**Task requirements**
When the line containing "bpy.ops.object.shade_smooth_by_angle(angle=math.radians(25))" appears in the entries below, begin printing there and stop after the line containing "# Rows run from"; print each of those lines exactly and no other line.

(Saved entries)
-=-=-=-=-

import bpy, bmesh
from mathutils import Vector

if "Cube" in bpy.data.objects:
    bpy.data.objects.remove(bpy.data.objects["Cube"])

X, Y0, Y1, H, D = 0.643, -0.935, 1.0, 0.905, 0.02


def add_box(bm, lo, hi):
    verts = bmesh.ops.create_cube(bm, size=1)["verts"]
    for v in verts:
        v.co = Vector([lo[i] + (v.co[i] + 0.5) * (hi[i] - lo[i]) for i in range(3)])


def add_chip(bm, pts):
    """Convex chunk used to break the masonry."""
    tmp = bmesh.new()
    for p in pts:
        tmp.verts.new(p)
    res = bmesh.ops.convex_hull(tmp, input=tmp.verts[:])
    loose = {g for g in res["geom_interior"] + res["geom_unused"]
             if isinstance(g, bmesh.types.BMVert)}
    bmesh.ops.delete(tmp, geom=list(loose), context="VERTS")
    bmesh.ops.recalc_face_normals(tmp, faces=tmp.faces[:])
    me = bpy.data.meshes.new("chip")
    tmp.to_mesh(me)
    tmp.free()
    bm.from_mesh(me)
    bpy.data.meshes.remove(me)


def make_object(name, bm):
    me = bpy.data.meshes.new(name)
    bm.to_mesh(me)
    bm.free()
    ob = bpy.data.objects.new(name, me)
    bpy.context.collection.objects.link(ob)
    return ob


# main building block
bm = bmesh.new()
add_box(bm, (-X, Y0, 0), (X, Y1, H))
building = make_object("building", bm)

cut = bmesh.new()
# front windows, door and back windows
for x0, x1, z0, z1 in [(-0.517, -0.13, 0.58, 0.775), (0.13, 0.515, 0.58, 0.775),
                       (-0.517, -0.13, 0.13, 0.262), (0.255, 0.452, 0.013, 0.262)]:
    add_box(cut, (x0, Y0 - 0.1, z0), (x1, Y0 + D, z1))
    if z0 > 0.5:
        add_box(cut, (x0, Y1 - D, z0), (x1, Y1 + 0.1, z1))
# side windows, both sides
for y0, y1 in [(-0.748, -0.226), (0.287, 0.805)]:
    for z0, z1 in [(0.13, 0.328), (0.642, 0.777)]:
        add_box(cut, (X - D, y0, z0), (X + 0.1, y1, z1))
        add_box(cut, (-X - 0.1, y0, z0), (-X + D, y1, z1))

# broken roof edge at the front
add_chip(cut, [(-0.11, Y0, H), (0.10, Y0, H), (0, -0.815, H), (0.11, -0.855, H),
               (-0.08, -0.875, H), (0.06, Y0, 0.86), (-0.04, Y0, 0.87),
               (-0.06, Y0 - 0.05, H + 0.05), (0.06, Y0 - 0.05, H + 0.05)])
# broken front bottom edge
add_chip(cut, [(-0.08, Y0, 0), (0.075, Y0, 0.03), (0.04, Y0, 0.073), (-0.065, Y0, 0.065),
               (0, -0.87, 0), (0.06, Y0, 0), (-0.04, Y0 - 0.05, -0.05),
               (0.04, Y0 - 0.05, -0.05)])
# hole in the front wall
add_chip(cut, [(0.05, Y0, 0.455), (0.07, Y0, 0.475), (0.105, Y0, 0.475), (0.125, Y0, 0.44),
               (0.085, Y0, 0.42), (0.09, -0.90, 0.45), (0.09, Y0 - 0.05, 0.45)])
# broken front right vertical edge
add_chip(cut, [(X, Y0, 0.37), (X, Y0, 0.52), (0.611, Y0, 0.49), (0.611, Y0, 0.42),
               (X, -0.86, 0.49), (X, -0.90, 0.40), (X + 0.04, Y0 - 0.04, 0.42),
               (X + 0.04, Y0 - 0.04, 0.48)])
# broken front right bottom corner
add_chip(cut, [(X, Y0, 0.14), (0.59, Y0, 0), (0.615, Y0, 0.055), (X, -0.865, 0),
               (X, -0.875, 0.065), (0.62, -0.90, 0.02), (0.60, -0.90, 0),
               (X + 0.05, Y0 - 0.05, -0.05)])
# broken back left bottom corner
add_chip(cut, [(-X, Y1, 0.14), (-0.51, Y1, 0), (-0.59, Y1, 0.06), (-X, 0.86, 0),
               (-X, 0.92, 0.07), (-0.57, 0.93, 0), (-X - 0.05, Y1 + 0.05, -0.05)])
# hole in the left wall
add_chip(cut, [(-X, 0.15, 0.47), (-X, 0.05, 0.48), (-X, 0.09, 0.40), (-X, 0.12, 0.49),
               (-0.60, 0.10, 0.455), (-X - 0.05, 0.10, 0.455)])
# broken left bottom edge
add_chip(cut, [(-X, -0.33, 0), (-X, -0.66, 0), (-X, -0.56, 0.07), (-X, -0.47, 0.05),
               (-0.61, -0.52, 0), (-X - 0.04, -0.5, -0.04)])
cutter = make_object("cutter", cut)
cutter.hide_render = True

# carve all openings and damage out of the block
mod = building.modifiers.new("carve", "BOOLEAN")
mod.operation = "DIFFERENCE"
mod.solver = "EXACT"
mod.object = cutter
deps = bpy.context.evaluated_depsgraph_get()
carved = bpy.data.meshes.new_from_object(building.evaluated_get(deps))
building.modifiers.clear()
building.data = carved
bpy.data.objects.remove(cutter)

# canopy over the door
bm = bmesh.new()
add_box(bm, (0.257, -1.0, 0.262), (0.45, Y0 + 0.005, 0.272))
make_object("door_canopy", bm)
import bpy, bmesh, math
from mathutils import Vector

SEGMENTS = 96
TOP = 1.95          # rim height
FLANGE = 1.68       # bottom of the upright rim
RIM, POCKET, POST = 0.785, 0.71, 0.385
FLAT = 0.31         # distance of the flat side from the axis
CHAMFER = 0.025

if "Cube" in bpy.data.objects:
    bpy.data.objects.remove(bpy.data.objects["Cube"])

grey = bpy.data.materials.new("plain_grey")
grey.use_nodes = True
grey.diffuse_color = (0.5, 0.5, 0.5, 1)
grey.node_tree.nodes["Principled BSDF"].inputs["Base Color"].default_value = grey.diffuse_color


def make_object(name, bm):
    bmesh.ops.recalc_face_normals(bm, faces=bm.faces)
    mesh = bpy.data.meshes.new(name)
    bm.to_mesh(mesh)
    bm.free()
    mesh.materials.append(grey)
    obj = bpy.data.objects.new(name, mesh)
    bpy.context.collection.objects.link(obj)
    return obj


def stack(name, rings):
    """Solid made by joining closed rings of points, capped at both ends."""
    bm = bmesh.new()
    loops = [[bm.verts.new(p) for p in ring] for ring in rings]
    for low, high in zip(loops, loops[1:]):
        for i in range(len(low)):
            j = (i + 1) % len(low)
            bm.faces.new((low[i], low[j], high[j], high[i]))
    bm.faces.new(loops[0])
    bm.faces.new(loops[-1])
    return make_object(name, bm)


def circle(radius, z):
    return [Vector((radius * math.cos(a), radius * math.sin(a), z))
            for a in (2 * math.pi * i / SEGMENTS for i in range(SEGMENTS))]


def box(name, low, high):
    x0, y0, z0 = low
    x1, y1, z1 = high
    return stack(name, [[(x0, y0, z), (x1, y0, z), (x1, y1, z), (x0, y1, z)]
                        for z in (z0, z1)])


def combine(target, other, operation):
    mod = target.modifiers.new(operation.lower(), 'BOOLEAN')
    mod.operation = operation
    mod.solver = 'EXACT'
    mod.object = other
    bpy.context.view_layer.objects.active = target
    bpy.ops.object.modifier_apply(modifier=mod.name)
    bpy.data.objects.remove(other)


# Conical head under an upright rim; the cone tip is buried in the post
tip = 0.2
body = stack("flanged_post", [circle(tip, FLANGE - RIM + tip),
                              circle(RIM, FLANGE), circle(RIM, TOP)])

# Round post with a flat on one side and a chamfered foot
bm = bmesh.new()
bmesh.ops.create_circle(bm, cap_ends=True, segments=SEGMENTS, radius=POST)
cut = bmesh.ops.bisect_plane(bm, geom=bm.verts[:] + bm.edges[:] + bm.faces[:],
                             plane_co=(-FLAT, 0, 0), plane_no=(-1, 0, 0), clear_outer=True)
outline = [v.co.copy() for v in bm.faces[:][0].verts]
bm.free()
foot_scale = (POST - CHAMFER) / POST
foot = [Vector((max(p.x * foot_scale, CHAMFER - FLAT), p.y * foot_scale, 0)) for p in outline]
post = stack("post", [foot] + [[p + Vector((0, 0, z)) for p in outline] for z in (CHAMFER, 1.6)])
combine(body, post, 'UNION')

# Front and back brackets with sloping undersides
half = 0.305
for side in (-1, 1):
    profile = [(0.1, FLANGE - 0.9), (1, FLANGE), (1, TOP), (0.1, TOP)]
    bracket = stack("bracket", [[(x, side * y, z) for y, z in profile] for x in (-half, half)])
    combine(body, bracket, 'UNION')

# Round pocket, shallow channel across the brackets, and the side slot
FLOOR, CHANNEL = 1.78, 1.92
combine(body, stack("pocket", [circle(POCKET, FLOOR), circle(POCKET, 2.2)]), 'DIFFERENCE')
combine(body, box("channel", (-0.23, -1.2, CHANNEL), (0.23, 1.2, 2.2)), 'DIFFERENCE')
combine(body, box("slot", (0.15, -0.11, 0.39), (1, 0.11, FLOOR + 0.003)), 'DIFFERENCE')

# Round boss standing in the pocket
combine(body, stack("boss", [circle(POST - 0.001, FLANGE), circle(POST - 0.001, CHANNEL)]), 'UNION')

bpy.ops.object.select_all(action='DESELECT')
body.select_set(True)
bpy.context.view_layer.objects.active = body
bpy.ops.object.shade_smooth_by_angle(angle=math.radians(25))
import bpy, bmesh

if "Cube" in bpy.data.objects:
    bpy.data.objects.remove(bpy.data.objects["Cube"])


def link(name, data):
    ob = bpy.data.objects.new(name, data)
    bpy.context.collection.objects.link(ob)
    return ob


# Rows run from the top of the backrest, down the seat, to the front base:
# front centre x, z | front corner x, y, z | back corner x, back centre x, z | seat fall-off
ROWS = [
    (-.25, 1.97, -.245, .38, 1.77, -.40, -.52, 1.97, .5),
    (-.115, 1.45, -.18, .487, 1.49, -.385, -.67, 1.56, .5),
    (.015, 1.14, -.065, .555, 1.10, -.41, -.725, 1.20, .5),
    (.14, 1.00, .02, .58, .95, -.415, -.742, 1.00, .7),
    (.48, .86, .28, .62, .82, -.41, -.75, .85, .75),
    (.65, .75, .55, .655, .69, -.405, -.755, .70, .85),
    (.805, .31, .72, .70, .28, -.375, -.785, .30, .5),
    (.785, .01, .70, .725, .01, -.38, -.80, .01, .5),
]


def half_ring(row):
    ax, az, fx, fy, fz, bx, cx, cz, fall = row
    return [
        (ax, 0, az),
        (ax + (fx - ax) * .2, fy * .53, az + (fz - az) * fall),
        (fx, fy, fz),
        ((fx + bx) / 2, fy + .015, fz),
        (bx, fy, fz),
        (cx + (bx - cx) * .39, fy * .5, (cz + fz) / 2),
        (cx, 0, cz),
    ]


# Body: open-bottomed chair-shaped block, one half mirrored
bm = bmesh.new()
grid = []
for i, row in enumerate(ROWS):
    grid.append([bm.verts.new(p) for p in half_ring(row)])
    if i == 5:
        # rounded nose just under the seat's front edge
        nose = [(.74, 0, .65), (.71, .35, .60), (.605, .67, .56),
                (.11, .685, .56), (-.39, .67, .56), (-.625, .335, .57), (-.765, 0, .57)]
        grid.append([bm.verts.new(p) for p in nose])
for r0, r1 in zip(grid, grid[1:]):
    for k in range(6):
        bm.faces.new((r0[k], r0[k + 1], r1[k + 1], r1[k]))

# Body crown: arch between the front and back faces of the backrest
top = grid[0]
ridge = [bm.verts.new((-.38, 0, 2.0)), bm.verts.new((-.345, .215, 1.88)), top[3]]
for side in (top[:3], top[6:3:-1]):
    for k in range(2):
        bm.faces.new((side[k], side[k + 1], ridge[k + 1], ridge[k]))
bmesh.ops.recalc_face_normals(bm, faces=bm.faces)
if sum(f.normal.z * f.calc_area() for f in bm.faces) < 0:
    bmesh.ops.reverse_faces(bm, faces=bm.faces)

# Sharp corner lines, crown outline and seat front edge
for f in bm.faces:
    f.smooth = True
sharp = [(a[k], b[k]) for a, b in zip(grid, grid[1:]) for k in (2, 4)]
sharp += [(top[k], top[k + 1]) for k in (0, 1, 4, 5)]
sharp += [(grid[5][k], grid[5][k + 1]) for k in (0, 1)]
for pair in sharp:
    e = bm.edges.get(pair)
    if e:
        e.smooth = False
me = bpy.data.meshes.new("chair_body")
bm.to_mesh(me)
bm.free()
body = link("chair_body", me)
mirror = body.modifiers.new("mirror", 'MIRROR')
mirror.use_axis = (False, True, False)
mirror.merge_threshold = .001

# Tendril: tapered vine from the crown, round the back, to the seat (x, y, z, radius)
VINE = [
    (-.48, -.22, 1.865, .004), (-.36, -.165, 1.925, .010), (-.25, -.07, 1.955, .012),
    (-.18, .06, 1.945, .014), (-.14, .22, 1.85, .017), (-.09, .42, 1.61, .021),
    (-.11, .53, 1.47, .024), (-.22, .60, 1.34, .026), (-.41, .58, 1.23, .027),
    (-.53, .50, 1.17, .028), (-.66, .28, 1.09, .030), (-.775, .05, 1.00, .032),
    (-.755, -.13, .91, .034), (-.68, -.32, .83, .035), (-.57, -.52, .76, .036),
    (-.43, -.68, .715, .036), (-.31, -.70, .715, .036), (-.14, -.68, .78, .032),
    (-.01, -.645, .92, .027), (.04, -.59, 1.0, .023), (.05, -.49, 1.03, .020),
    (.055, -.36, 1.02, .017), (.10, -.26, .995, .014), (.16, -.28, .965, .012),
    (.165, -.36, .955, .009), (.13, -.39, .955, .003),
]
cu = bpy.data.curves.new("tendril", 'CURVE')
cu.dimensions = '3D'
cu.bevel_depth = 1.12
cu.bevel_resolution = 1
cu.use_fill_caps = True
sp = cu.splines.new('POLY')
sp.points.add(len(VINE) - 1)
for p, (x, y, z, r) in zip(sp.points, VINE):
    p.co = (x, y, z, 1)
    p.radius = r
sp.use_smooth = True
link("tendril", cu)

-=-=-=-=-

**Solved problem**
bpy.ops.object.shade_smooth_by_angle(angle=math.radians(25))
import bpy, bmesh

if "Cube" in bpy.data.objects:
    bpy.data.objects.remove(bpy.data.objects["Cube"])


def link(name, data):
    ob = bpy.data.objects.new(name, data)
    bpy.context.collection.objects.link(ob)
    return ob


# Rows run from the top of the backrest, down the seat, to the front base:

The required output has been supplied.